But we’ll be refining and redesigning every touch point so that we can offer more of what people like, more conveniently, and more of the time.

This piece of research is integral to that, as it will give us greater confidence that we’re designing and building the right things.

So what does that look like?

Well, behind the scenes we’re hiring a bigger team, and we’re building better systems and technologies so that we can better know our audience and stay more connected you in a more targeted way. The goal is to close the distance within the audience; not just between you and us, but between each of you too. You’re all in the same boat, and we want to show you what the rest of the boat looks like. 

On the front end, we’re refining the services and resources we already offer by doubling down on what works and casting off what doesn’t.

That starts with scaling up our workshops. We’re busy booking more Masterclasses and Writing Retreats, and we’ll soon introduce new formats, time-zones, and presenters. Above all, we’re thinking more strategically about how we can build the most relevant programme that speaks to people at every stage of the PhD journey.

We’ve also commissioned a brand new custom-built website, which we’re aiming to launch in October. This will have a much more logical and more intuitive functionality that better allows you to find free and paid-for resources that speak to your pain points, and which we hope will become a companion in your PhD journey. Over the years our website has become a rich resource, but it’s clunky, the architecture is poor, and much of the good stuff is buried. We’re bringing it all out into the open, and allowing you to find what you need more easily. 

But we’re also adding to what’s already there by building many more free and paid-for resources and downloads (such as new templates, writing guides, digital downloads, and so on).

And, later in the year, we’ll be launching a number of brand new online courses, all of which will speak to the core themes that underpin the PhD journey (both positive and negative), and which allow you to draw insight and inspiration from our wide network of academics and practitioners. 

All of these changes will be directed at a simple goal: to offer practical support in the most accessible way so that you can better navigate the PhD journey, and in doing so to foster the sense of community and emotional connection that we now know so many value so dearly.

Using our five years of experience, the rich data from this research, and the thousands of conversations and interactions we’ve had with students like you, we’ll continue to create the kind of digital space we ourselves would have wanted and which we know so many of you do: one that doesn’t just give you the answers you need as you navigate the PhD, but one that offers you a sense of identity and emotional connection.

Thank you to the respondents and participants who gave us the answers. We are enormously grateful.
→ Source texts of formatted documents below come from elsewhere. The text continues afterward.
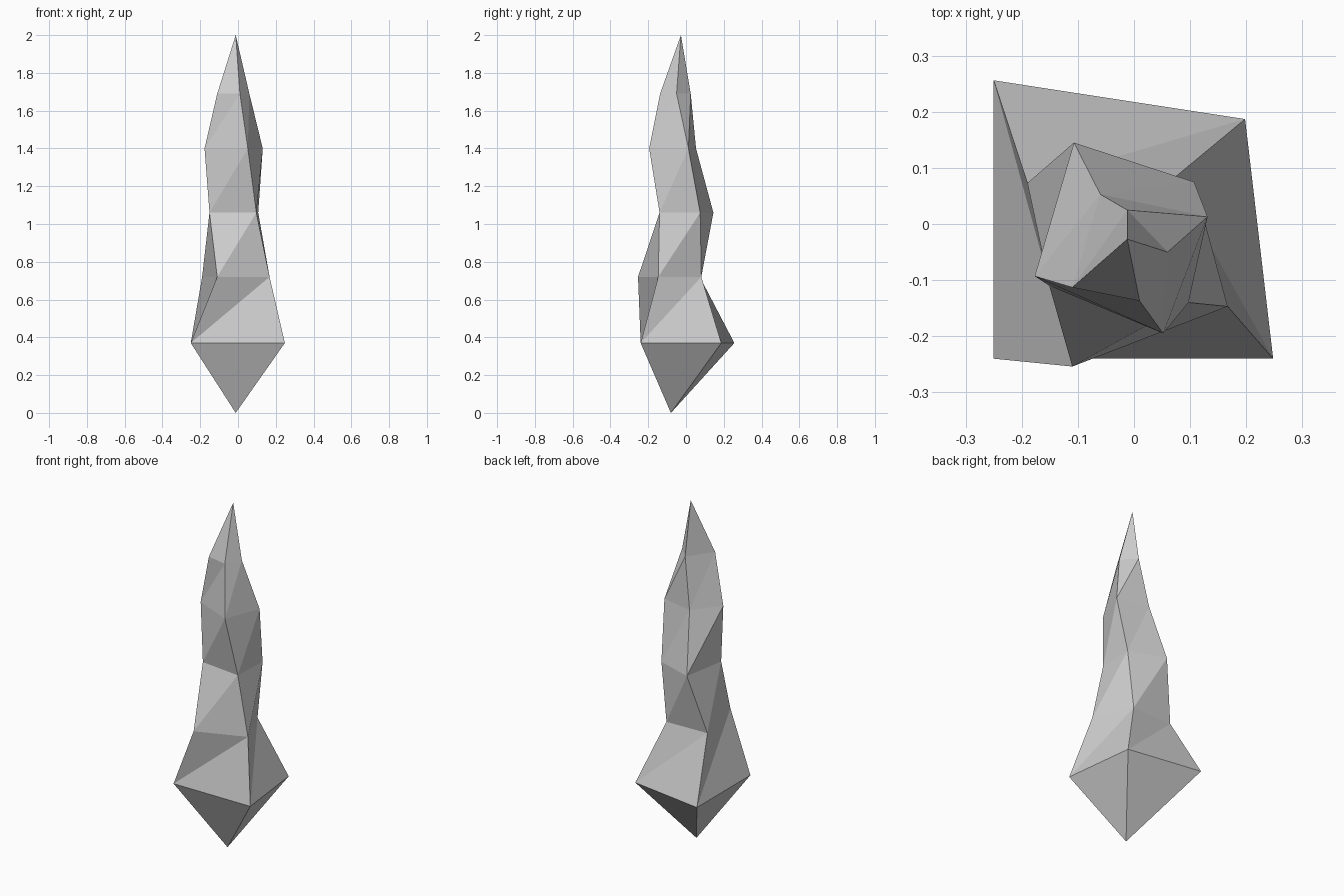
import bpy

if "Cube" in bpy.data.objects:
    bpy.data.objects.remove(bpy.data.objects["Cube"])

# Four-sided cross-sections: height, then front-left, front-right, back-right, back-left corners
RINGS = [
    (0.37, [(-0.25, -0.24), (0.248, -0.24), (0.198, 0.187), (-0.25, 0.256)]),
    (0.72, [(-0.11, -0.254), (0.167, -0.147), (0.07, 0.081), (-0.19, 0.073)]),
    (1.06, [(-0.151, -0.11), (0.097, -0.14), (0.107, 0.075), (-0.107, 0.145)]),
    (1.40, [(-0.177, -0.093), (0.052, -0.195), (0.131, 0.013), (-0.06, 0.053)]),
    (1.69, [(-0.11, -0.113), (0.01, -0.137), (0.06, -0.05), (-0.012, 0.025)]),
]
BOTTOM_TIP = (-0.012, -0.08, 0.0)
TOP_TIP = (-0.012, -0.027, 2.0)

verts = [(x, y, z) for z, ring in RINGS for x, y in ring]
verts += [BOTTOM_TIP, TOP_TIP]
bottom, top = len(verts) - 2, len(verts) - 1

faces = []
for i in range(4):
    j = (i + 1) % 4
    # Side bands, each quad split along the same rising diagonal
    for k in range(len(RINGS) - 1):
        lo, hi = 4 * k, 4 * (k + 1)
        faces.append((lo + i, lo + j, hi + j))
        faces.append((lo + i, hi + j, hi + i))
    # Pointed ends
    last = 4 * (len(RINGS) - 1)
    faces.append((bottom, j, i))
    faces.append((last + i, last + j, top))

# Stone shard
mesh = bpy.data.meshes.new("stone_shard")
mesh.from_pydata(verts, [], faces)
mesh.update()
shard = bpy.data.objects.new("stone_shard", mesh)
bpy.context.collection.objects.link(shard)
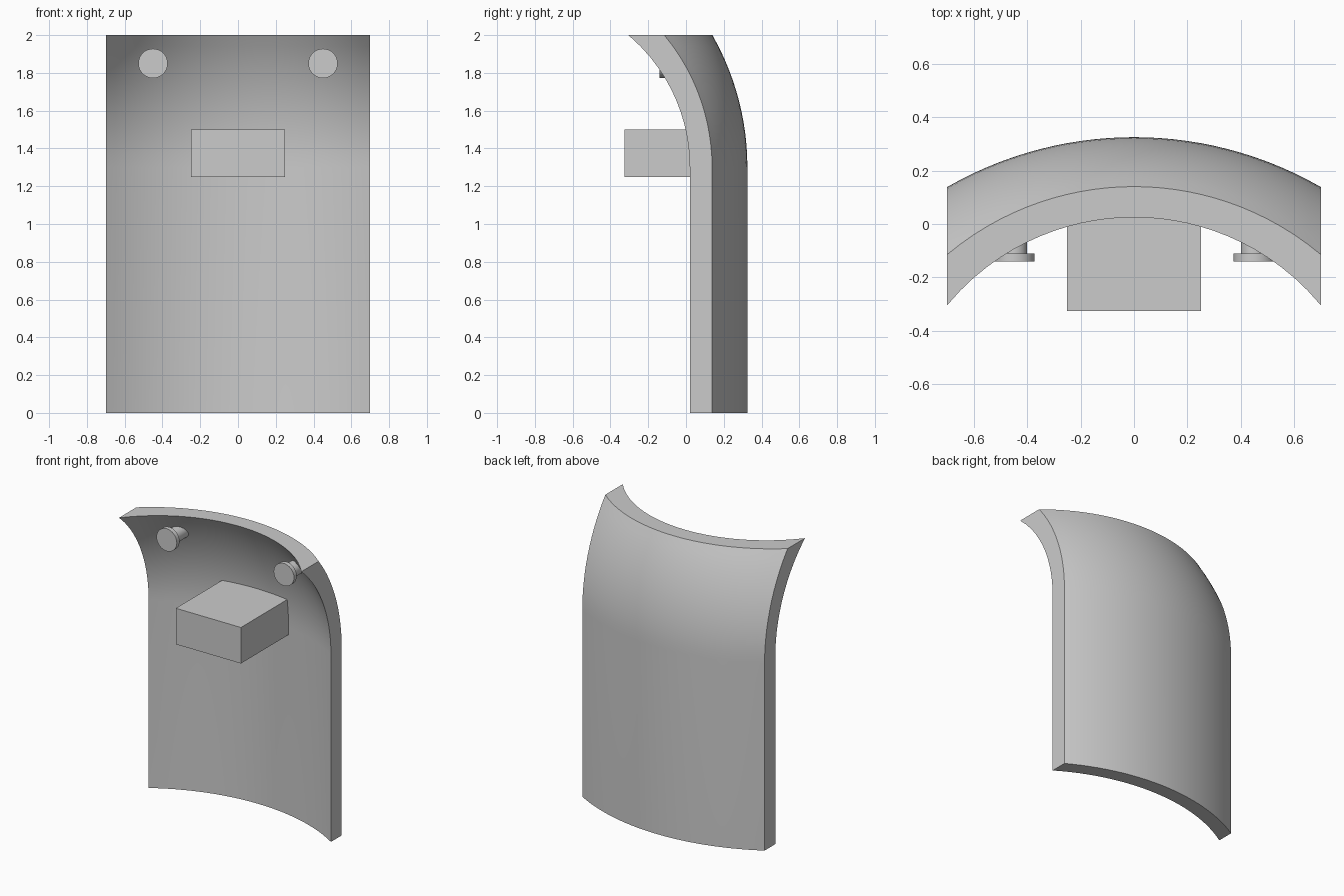
import bpy, bmesh, math
from mathutils import Matrix

if "Cube" in bpy.data.objects:
    bpy.data.objects.remove(bpy.data.objects["Cube"], do_unlink=True)

grey = bpy.data.materials.new("plain_grey")
grey.use_nodes = True
colour = (0.6, 0.6, 0.6, 1)
grey.diffuse_color = colour
grey.node_tree.nodes["Principled BSDF"].inputs["Base Color"].default_value = colour

HALF_W, HEIGHT, BEND = 0.7, 2.0, 1.3


def finish(name, bm, smooth=True):
    bmesh.ops.recalc_face_normals(bm, faces=bm.faces)
    mesh = bpy.data.meshes.new(name)
    bm.to_mesh(mesh)
    bm.free()
    mesh.materials.append(grey)
    obj = bpy.data.objects.new(name, mesh)
    bpy.context.collection.objects.link(obj)
    if smooth:
        bpy.ops.object.select_all(action='DESELECT')
        obj.select_set(True)
        bpy.context.view_layer.objects.active = obj
        bpy.ops.object.shade_smooth_by_angle(angle=math.radians(35))
    return obj


def arc_drop(d, span, sag):
    """Fall of a circular arc at distance d, reaching sag at span."""
    r = (span * span + sag * sag) / (2 * sag)
    return r - math.sqrt(r * r - d * d)


def skin_y(x, z, apex, edge, apex_drop, edge_drop):
    """Depth of a curved skin: arched across, rolling forward at the top."""
    h = max(0.0, z - BEND)
    mid = apex - arc_drop(h, HEIGHT - BEND, apex_drop)
    side = edge - arc_drop(h, HEIGHT - BEND, edge_drop)
    return mid - arc_drop(x, HALF_W, mid - side)


# Curved back panel: inner and outer skins joined by a rim
OUTER = (0.325, 0.138, 0.185, 0.253)
INNER = (0.222, 0.02, 0.197, 0.325)
cols, rows = 28, 12
xs = [HALF_W * (2 * i / cols - 1) for i in range(cols + 1)]
zs = [0.0] + [BEND + (HEIGHT - BEND) * j / rows for j in range(rows + 1)]
bm = bmesh.new()
skins = [[[bm.verts.new((x, skin_y(x, z, *s), z)) for x in xs] for z in zs]
         for s in (INNER, OUTER)]
for g in skins:
    for j in range(len(zs) - 1):
        for i in range(cols):
            bm.faces.new((g[j][i], g[j][i + 1], g[j + 1][i + 1], g[j + 1][i]))
a, b = skins
for j in (0, -1):
    for i in range(cols):
        bm.faces.new((a[j][i], a[j][i + 1], b[j][i + 1], b[j][i]))
for i in (0, -1):
    for j in range(len(zs) - 1):
        bm.faces.new((a[j][i], a[j + 1][i], b[j + 1][i], b[j][i]))
finish("curved_panel", bm)

# Block projecting from the panel
bm = bmesh.new()
bmesh.ops.create_cube(bm, size=1)
bmesh.ops.scale(bm, vec=(0.5, 0.565, 0.25), verts=bm.verts)
bmesh.ops.translate(bm, vec=(0, -0.0425, 1.375), verts=bm.verts)
finish("front_block", bm, smooth=False)


def disc(bm, x, z, radius, y0, y1):
    place = Matrix.Translation((x, (y0 + y1) / 2, z)) @ Matrix.Rotation(math.pi / 2, 4, 'X')
    bmesh.ops.create_cone(bm, cap_ends=True, segments=32, radius1=radius,
                          radius2=radius, depth=y1 - y0, matrix=place)


# Pair of knobs: stem and wide head
for name, x in (("left_knob", 0.45), ("right_knob", -0.45)):
    bm = bmesh.new()
    disc(bm, x, 1.85, 0.05, -0.112, 0.06)
    disc(bm, x, 1.85, 0.078, -0.14, -0.11)
    finish(name, bm)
We’ll be keeping you all fully in the loop over the coming months, so you know exactly what’s going on. 

p.s. You can read the full research report by clicking here, or if you want to satisfy the inner-geek you can click here to read the (anonymised) survey data in its raw form. 

About the author: 

Alan Taman has a background in publishing, journalism and communications, specialising in health and the NHS. He lives in Birmingham, UK. His PhD looks at perceptions to solutions for health inequalities in the UK, in the light of the Covid-19 pandemic.